Our lack of belief in the truth that God is with us, all around, always, separates us from the most important gift that can be offered to us: huddled within ourselves we despair of ourselves as we believe, so erroneously, that our value is limited to our humanity. How would we feel about ourselves if we knew that the essence of God runs through our veins and permeates our souls? What would we do if we acknowledged to ourselves that we are so much more than we see in the mirror? Would we start to love ourselves, for the love of God?
Love is the key to everything. When we give love unconditionally, we are seeing the great goodness of God within that person, and through this knowing we can inspire them to believe in themselves and value themselves as a perfect fusion of physicality and spirituality – and they, in their turn, can do the same to us.
The gift of unconditional love can be unwelcome and unwanted, but necessary in order to dissipate the threads of self-belief that keep us in our poverty of beingness; sometimes the most loving acts are those that reveal unbecoming but very human aspects of ourselves to ourselves, in order to help us move out of them and into the Light of God.
Love does not always seem kind, but true love has kindness at its heart always: letting frailties fester unnecessarily keeps us in the prison of separation of our unconscious creation, and a loving friend will know this, for………

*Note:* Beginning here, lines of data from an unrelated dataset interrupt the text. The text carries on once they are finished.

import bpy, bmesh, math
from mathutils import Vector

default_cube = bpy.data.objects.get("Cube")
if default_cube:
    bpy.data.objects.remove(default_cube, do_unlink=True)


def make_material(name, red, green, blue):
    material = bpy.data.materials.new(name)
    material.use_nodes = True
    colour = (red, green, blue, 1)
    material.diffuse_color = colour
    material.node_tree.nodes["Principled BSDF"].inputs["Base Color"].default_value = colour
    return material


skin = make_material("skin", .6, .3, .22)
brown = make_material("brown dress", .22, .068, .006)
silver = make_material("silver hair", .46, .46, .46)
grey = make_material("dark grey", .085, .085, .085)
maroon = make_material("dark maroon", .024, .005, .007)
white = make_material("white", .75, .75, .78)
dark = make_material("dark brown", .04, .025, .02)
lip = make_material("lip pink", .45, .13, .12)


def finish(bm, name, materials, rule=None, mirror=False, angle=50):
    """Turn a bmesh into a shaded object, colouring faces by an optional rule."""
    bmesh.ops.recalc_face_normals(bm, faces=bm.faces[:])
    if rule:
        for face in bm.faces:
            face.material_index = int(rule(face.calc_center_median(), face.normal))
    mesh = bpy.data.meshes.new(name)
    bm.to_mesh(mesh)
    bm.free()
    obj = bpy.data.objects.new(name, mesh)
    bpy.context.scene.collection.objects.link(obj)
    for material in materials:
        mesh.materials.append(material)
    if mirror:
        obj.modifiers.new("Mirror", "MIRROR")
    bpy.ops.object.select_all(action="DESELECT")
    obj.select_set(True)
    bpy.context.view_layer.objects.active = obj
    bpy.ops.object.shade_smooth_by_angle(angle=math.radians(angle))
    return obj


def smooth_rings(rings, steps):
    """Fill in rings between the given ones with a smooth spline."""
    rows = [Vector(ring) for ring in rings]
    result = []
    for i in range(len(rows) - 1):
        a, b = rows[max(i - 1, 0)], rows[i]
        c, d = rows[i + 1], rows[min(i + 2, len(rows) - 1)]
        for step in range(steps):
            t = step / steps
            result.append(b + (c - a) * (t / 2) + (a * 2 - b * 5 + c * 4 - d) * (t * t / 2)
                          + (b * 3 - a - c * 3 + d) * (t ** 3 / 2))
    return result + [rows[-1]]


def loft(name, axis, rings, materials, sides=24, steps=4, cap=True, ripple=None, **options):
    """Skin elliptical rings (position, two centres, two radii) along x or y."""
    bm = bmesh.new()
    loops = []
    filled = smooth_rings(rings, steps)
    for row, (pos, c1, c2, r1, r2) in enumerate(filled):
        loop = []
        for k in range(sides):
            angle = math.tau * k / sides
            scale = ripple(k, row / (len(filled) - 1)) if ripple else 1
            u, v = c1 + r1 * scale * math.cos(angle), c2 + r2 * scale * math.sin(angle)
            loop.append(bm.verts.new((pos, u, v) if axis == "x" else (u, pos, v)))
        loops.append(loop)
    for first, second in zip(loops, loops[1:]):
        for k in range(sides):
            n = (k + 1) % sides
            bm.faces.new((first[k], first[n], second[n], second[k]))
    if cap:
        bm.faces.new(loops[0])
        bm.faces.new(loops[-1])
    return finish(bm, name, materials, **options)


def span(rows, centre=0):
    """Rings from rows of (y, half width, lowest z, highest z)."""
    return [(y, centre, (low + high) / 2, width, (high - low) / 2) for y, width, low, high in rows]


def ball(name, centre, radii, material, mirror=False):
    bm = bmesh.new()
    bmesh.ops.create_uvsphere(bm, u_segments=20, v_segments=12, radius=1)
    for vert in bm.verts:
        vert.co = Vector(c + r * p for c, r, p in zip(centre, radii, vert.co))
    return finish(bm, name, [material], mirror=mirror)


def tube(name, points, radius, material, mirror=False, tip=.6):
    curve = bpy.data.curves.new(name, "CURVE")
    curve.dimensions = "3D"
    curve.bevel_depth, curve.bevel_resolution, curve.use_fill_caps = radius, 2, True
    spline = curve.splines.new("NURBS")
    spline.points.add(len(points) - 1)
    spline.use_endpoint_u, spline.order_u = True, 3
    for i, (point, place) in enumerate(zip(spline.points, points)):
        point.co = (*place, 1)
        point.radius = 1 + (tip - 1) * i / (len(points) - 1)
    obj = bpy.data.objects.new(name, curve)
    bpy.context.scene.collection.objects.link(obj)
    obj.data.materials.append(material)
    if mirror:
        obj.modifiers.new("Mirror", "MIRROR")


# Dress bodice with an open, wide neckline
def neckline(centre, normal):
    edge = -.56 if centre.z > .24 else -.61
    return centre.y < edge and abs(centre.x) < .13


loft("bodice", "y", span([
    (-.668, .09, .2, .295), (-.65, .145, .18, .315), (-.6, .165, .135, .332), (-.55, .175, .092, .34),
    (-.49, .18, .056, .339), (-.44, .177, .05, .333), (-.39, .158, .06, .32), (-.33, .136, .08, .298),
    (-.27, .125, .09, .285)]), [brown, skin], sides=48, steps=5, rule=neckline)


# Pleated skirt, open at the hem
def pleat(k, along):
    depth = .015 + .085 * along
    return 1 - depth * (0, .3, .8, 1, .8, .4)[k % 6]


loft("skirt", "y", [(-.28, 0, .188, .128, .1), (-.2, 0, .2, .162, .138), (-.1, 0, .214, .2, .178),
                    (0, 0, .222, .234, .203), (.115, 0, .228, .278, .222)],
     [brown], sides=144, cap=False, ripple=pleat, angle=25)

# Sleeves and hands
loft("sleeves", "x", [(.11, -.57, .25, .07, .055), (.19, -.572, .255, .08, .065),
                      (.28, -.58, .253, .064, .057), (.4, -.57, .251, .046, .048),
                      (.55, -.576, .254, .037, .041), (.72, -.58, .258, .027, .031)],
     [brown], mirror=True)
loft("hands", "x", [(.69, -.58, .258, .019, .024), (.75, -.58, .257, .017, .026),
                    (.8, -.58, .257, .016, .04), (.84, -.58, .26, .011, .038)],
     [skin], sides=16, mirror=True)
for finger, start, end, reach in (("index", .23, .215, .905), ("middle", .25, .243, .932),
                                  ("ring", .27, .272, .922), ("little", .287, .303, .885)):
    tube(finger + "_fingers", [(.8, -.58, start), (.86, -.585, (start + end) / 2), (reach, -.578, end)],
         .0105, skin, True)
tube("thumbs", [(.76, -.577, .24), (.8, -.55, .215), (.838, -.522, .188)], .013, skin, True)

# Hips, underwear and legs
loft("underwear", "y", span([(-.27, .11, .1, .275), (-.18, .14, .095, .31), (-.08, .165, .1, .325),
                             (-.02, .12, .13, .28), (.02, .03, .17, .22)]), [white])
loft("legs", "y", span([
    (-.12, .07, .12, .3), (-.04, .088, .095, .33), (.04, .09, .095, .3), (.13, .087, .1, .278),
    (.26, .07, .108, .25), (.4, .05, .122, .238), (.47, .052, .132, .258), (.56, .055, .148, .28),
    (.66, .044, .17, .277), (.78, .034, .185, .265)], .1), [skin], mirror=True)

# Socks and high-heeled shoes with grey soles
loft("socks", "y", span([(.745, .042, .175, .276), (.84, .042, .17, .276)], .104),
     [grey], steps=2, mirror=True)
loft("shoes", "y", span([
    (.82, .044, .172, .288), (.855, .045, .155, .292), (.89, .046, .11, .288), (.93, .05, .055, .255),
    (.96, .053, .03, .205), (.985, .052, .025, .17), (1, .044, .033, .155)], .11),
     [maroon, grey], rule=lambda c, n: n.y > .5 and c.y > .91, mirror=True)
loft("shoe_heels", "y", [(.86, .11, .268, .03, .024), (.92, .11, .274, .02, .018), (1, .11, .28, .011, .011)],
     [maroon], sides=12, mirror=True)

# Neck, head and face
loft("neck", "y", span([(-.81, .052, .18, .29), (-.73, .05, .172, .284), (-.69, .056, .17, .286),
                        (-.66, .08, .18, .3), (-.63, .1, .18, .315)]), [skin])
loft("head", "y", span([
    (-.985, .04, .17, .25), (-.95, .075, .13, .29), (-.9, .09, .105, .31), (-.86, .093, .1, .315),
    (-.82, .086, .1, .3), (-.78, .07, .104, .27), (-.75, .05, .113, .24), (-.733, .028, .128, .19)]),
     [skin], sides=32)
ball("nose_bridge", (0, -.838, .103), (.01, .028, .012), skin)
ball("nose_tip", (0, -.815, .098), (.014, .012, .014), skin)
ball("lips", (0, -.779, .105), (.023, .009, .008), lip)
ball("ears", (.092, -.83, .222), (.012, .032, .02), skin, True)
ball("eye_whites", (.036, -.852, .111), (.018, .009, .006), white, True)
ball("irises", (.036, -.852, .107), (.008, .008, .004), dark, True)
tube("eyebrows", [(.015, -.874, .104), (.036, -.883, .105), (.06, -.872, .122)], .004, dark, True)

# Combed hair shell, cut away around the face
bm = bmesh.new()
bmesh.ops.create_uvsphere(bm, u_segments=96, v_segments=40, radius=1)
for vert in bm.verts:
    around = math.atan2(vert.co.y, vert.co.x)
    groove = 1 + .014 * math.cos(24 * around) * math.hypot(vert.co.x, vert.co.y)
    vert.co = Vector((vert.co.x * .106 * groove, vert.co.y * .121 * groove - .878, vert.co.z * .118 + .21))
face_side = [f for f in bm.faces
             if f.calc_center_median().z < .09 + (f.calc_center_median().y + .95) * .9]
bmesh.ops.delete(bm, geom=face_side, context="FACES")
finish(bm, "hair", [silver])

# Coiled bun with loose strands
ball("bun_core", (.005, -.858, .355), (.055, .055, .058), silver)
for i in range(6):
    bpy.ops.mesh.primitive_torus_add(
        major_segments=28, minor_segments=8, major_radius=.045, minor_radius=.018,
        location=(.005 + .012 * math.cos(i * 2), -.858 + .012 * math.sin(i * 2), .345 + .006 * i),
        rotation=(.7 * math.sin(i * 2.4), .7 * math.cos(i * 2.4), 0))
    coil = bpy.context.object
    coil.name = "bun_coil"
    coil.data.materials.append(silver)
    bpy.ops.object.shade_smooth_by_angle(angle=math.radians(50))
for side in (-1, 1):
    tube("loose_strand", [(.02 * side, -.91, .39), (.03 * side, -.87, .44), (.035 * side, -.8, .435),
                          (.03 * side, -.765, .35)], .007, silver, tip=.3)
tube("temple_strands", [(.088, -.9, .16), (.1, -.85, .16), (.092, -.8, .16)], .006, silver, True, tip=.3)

………..“it is my love for my lover, my child, my brother, that enables me to show God to him or her in himself or herself. Love is the epiphany of God in our poverty”. (Thomas Merton)